The data:
"""

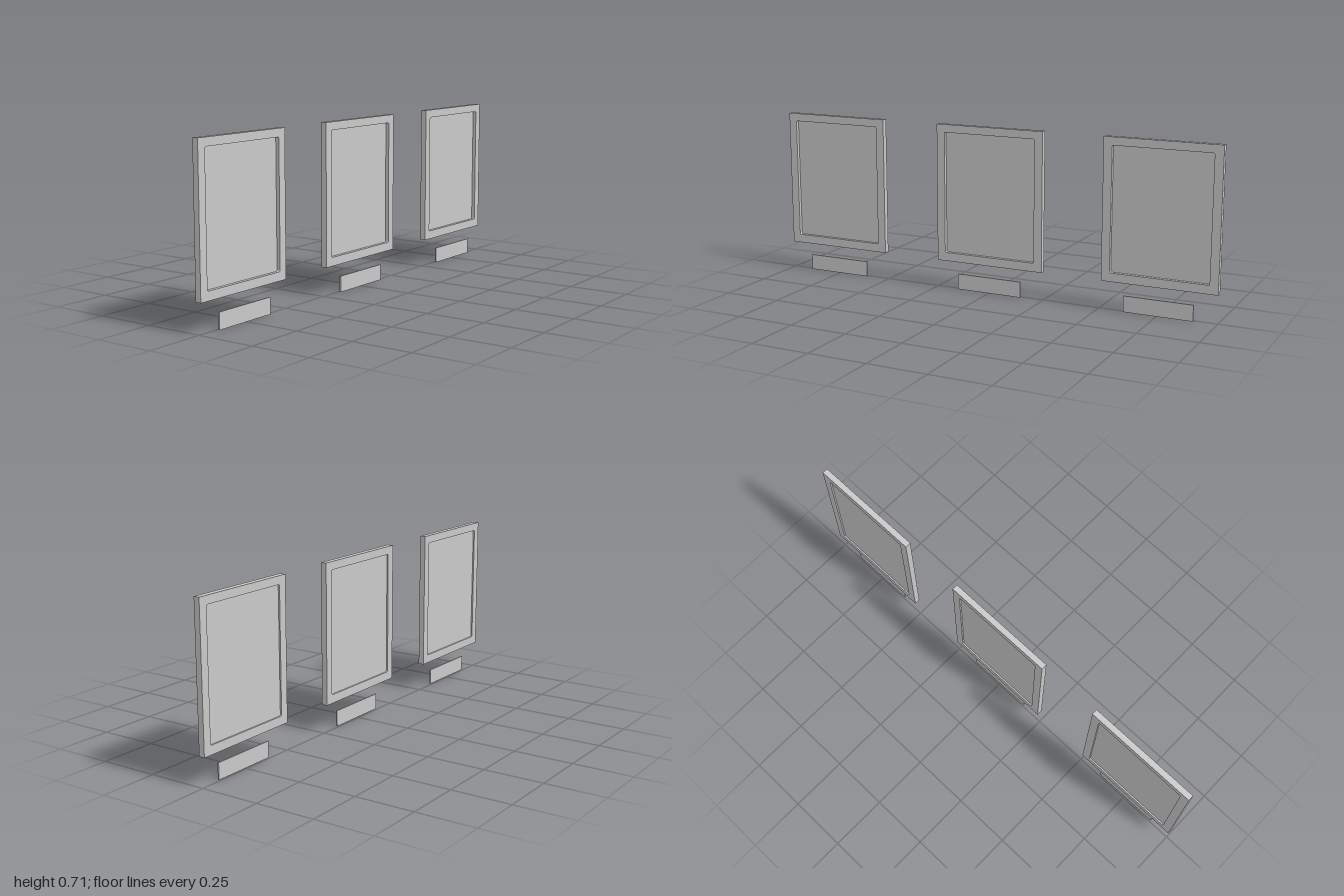
import * as THREE from 'three';

const grey = new THREE.MeshStandardMaterial({ color: 0xc9c9c9 });
grey.name = 'light grey';

const WIDTH = 0.49, BOTTOM = 0.12, TOP = 0.715, DEPTH = 0.025;
const OPEN_W = 0.417, OPEN_BOTTOM = 0.157, OPEN_TOP = 0.681, CORNER = 0.006;

// Rectangle with rounded corners, drawn on a Path or Shape
function roundedRect(path, w, y0, y1, r) {
  const x = w / 2;
  path.moveTo(-x + r, y0);
  path.lineTo(x - r, y0);
  path.absarc(x - r, y0 + r, r, -Math.PI / 2, 0);
  path.lineTo(x, y1 - r);
  path.absarc(x - r, y1 - r, r, 0, Math.PI / 2);
  path.lineTo(-x + r, y1);
  path.absarc(-x + r, y1 - r, r, Math.PI / 2, Math.PI);
  path.lineTo(-x, y0 + r);
  path.absarc(-x + r, y0 + r, r, Math.PI, Math.PI * 1.5);
  return path;
}

function box(name, w, y0, y1, z0, z1) {
  const mesh = new THREE.Mesh(new THREE.BoxGeometry(w, y1 - y0, z1 - z0), grey);
  mesh.position.set(0, (y0 + y1) / 2, (z0 + z1) / 2);
  mesh.name = name;
  return mesh;
}

function makePicture() {
  const group = new THREE.Group();

  // Square-edged frame around a softly cornered opening
  const outline = new THREE.Shape();
  outline.moveTo(-WIDTH / 2, BOTTOM);
  outline.lineTo(WIDTH / 2, BOTTOM);
  outline.lineTo(WIDTH / 2, TOP);
  outline.lineTo(-WIDTH / 2, TOP);
  outline.closePath();
  outline.holes.push(roundedRect(new THREE.Path(), OPEN_W, OPEN_BOTTOM, OPEN_TOP, CORNER));
  const frame = new THREE.Mesh(
    new THREE.ExtrudeGeometry(outline, { depth: DEPTH, bevelEnabled: false, curveSegments: 6 }), grey);
  frame.position.z = -DEPTH / 2;
  frame.name = 'frame';

  // Thin panel set deep from the front, shallow from the back
  const panelShape = roundedRect(new THREE.Shape(), OPEN_W, OPEN_BOTTOM, OPEN_TOP, CORNER);
  const panel = new THREE.Mesh(
    new THREE.ExtrudeGeometry(panelShape, { depth: 0.003, bevelEnabled: false, curveSegments: 6 }), grey);
  panel.position.z = -0.006;
  panel.name = 'picturePanel';

  // Caption plate below, flush with the frame's front
  group.add(frame, panel, box('captionPlate', 0.294, 0, 0.068, 0.0065, DEPTH / 2));
  return group;
}

export function createModel() {
  const model = new THREE.Group();
  model.name = 'pictureRow';
  ['rightPicture', 'middlePicture', 'leftPicture'].forEach((name, i) => {
    const picture = makePicture();
    picture.name = name;
    picture.position.x = (i - 1) * 0.755;
    model.add(picture);
  });
  return model;
}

"""

Problem statement:
Which lines of the data above contain the string "grey"? Copy each of them.

Output for this exercise:
const grey = new THREE.MeshStandardMaterial({ color: 0xc9c9c9 });
grey.name = 'light grey';
  const mesh = new THREE.Mesh(new THREE.BoxGeometry(w, y1 - y0, z1 - z0), grey);
    new THREE.ExtrudeGeometry(outline, { depth: DEPTH, bevelEnabled: false, curveSegments: 6 }), grey);
    new THREE.ExtrudeGeometry(panelShape, { depth: 0.003, bevelEnabled: false, curveSegments: 6 }), grey);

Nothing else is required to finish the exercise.